    Best regards,

  • Hello Franz,

    many thanks, glad to hear that.

    If it would not be the MSP430F2012, like also applicable for other F20xx, we could try erasing the device by using the BSL. Unfortunately these derivatives are the ones of the very few MSPs without the BSL.

    The basic problem is with both root causes the device reset, or in the overclocking case an unintentional run into LPM4, switching all clocks off before JTAG synchronization, and thus running into the observed problem with tools.

    All the tools are applying a HW reset on the RST pin of the MSP430, and then trying to synchronize with its JTAG, or Spy-Bi-Wire, which is basically just another use of the JTAG logic. Now if, like in your case the device generates after the reset from tools during or even shortly after an internal reset, or switches all clocks off before synchronization, the tools are not able to establish access to the device.

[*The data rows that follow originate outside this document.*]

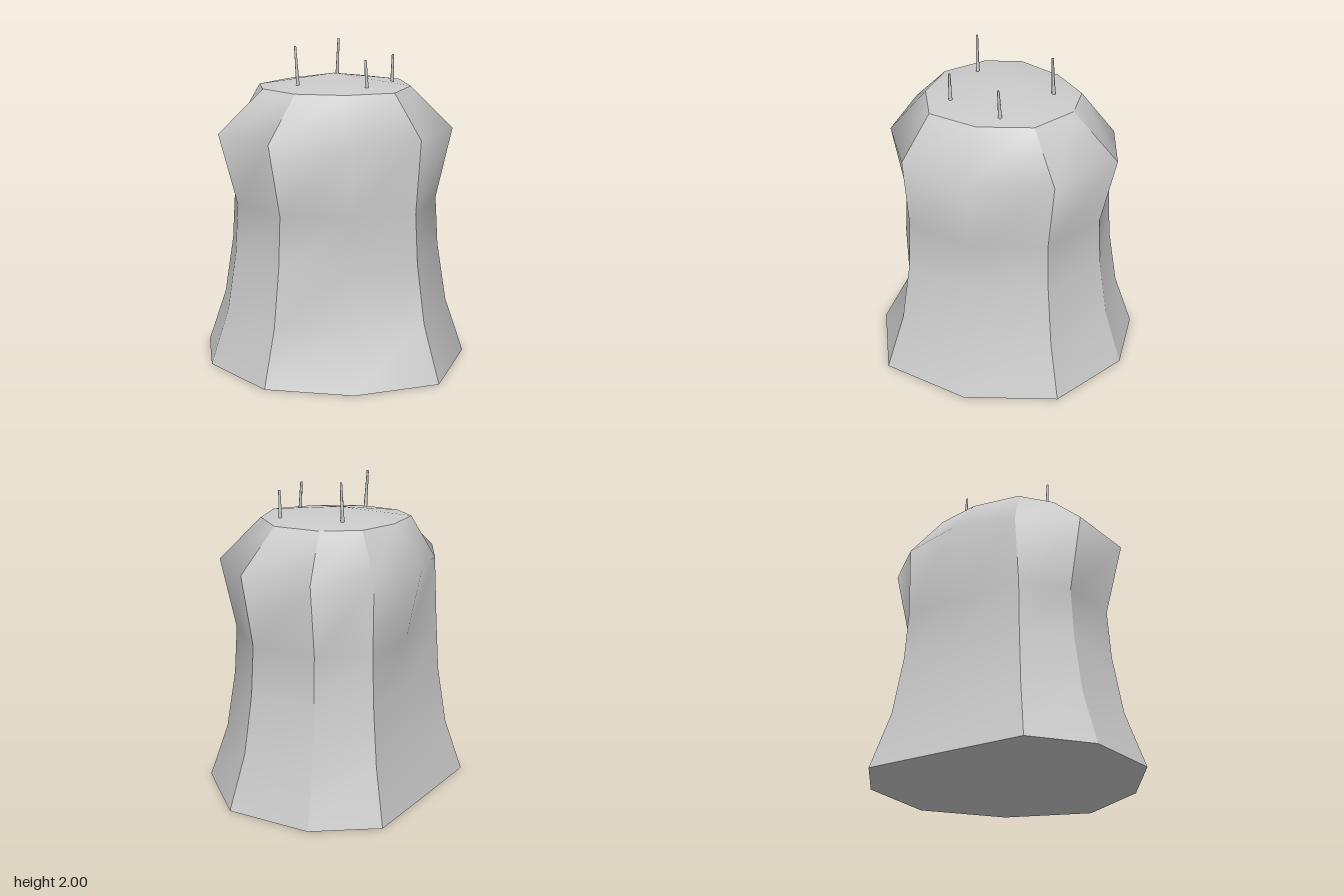
import * as THREE from 'three';

// Base outline as [x, z], going round from the back towards +x
const BASE = [
  [0, -0.855], [0.44, -0.755], [0.82, -0.34], [0.82, 0.25], [0.535, 0.765],
  [0, 0.85], [-0.52, 0.685], [-0.82, 0.25], [-0.82, -0.18], [-0.41, -0.52],
];
const SHOULDER = [
  [0, -0.665], [0.385, -0.665], [0.7, -0.29], [0.72, 0.22], [0.43, 0.61],
  [0, 0.73], [-0.47, 0.615], [-0.74, 0.225], [-0.6, -0.15], [-0.37, -0.485],
];
const RIM = [
  [0, -0.455], [0.25, -0.4], [0.46, -0.17], [0.46, 0.165], [0.3, 0.45],
  [0, 0.5], [-0.29, 0.405], [-0.46, 0.16], [-0.46, -0.08], [-0.255, -0.315],
];
const N = BASE.length;
// Columns where the body has a sharp vertical edge
const CREASES = [0, 1, 2, 4, 6, 7, 8];

const material = new THREE.MeshStandardMaterial({ color: 0xcccccc });
const ring = (outline, y, s = 1) => outline.map(([x, z]) => [x * s, y, z * s]);

function makeMesh(name, points, index) {
  const geometry = new THREE.BufferGeometry();
  geometry.setAttribute('position', new THREE.Float32BufferAttribute(points.flat(), 3));
  geometry.setIndex(index);
  geometry.computeVertexNormals();
  const mesh = new THREE.Mesh(geometry, material);
  mesh.name = name;
  return mesh;
}

// Smooth strip of the body between two sharp columns
function bodyPanel(rings, from, to) {
  const points = [], index = [], rows = rings.length;
  for (let c = from; c <= to; c++) for (const r of rings) points.push(r[c % N]);
  for (let c = 0; c < to - from; c++) {
    for (let r = 0; r < rows - 1; r++) {
      const a = c * rows + r, b = a + rows;
      index.push(a, a + 1, b, b, a + 1, b + 1);
    }
  }
  return makeMesh('bodyPanel', points, index);
}

// Fan closing a ring to a centre point
function fan(name, outline, centre, up) {
  const index = [];
  for (let i = 0; i < N; i++) {
    const j = (i + 1) % N;
    index.push(N, up ? j : i, up ? i : j);
  }
  return makeMesh(name, [...outline, centre], index);
}

// Thin tapered spike between two points
function spike(a, b) {
  const start = new THREE.Vector3(...a), end = new THREE.Vector3(...b);
  const dir = end.clone().sub(start);
  const mesh = new THREE.Mesh(new THREE.CylinderGeometry(0.007, 0.012, dir.length(), 6), material);
  mesh.position.copy(start).add(end).multiplyScalar(0.5);
  mesh.quaternion.setFromUnitVectors(new THREE.Vector3(0, 1, 0), dir.normalize());
  mesh.name = 'spike';
  return mesh;
}

export function createModel() {
  const model = new THREE.Group();
  model.name = 'stump';

  const rings = [
    ring(BASE, 0), ring(BASE, 0.35, 0.86), ring(BASE, 0.72, 0.79),
    ring(BASE, 1.03, 0.767), ring(SHOULDER, 1.48), ring(RIM, 1.74),
  ];
  rings[1][5][2] = 0.665; // dent low on the front

  // Faceted body
  const body = new THREE.Group();
  body.name = 'body';
  CREASES.forEach((c, i) => body.add(bodyPanel(rings, c, CREASES[i + 1] ?? N)));
  model.add(body);

  // Shallow domed top and flat underside
  model.add(fan('topCap', rings[5], [0, 1.81, 0], true));
  model.add(fan('underside', rings[0], [0, 0, 0], false));

  // Spikes standing on the top
  const spikes = new THREE.Group();
  spikes.name = 'spikes';
  spikes.add(
    spike([-0.247, 1.75, 0.193], [-0.263, 2, 0.195]),
    spike([0.065, 1.75, -0.283], [0.072, 2, -0.27]),
    spike([0.153, 1.75, 0.335], [0.143, 1.925, 0.338]),
    spike([0.369, 1.74, 0.03], [0.37, 1.925, 0.04]),
  );
  model.add(spikes);
  return model;
}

A part of the problem here is the extremely fast startup of the MSP430 after reset.

    Means gaining access to the devices you've programmed with the critical code might be impossible. If it would be the overclocking, you could try to solve it by feeding in a digital clock divided down by an external resistive divider to limit the amplitude, but avoid glitches from the oscillator startup.

    But my suspicion is, it is the WDT expiry, if not only, than in combination with overclocking. I am afraid the effort to address this is by far bigger than removing the device from a PCB. Basically the only chance you have is breaking the timing between device reset executed by the tools and the JTAG synchronization. This could only be done by disconnecting the RST line from tools to the MSP430, and try to apply a delayed RST from another source, means shrinking the time between RST at MSP430 and synchronization activities on JTAG. Still potentially the time window might be so small, that you'll never hit it. Thus as stated, probably it is easier to remove the "broken" device from PCB and replace them by new ones. Sorry for that.

    Best regards


  • Hello Franz,

    actually after giving it another thought, there might be a slight possibility even in the WDT case. Basically the WDT expires due to slow CPU clock. Thus if you apply a higher frequency digital clock to Xin, you could be able preventing the WDT expiry. The open question is, which I cannot answer, whether you'll be able getting that clock through, as you need to get that through the 32kHz crystal oscillator, which's bandwidth is very limited.

    Best regards


  • Hello Peter,

    the BSL thing is exactly of that type I was counting on... Bad luck...

    I would like to thank you a lot for your efforts on solving my problems! The suggested methods seem to be a lot of effort and I only have limited time, so maybe I'll try that later. At the moment, it is absolutely fine for me if I can use the slow CPU clock without loosing control of the microcontroller. I only need one of the MSPs, so 2 lost ones are not a real problem. (I bought them exactly for such a case)

    I will mark your first answer as the solution. If I can solve the problem with the lost devices later, I will add that to this thread.

    Best regards and many thanks,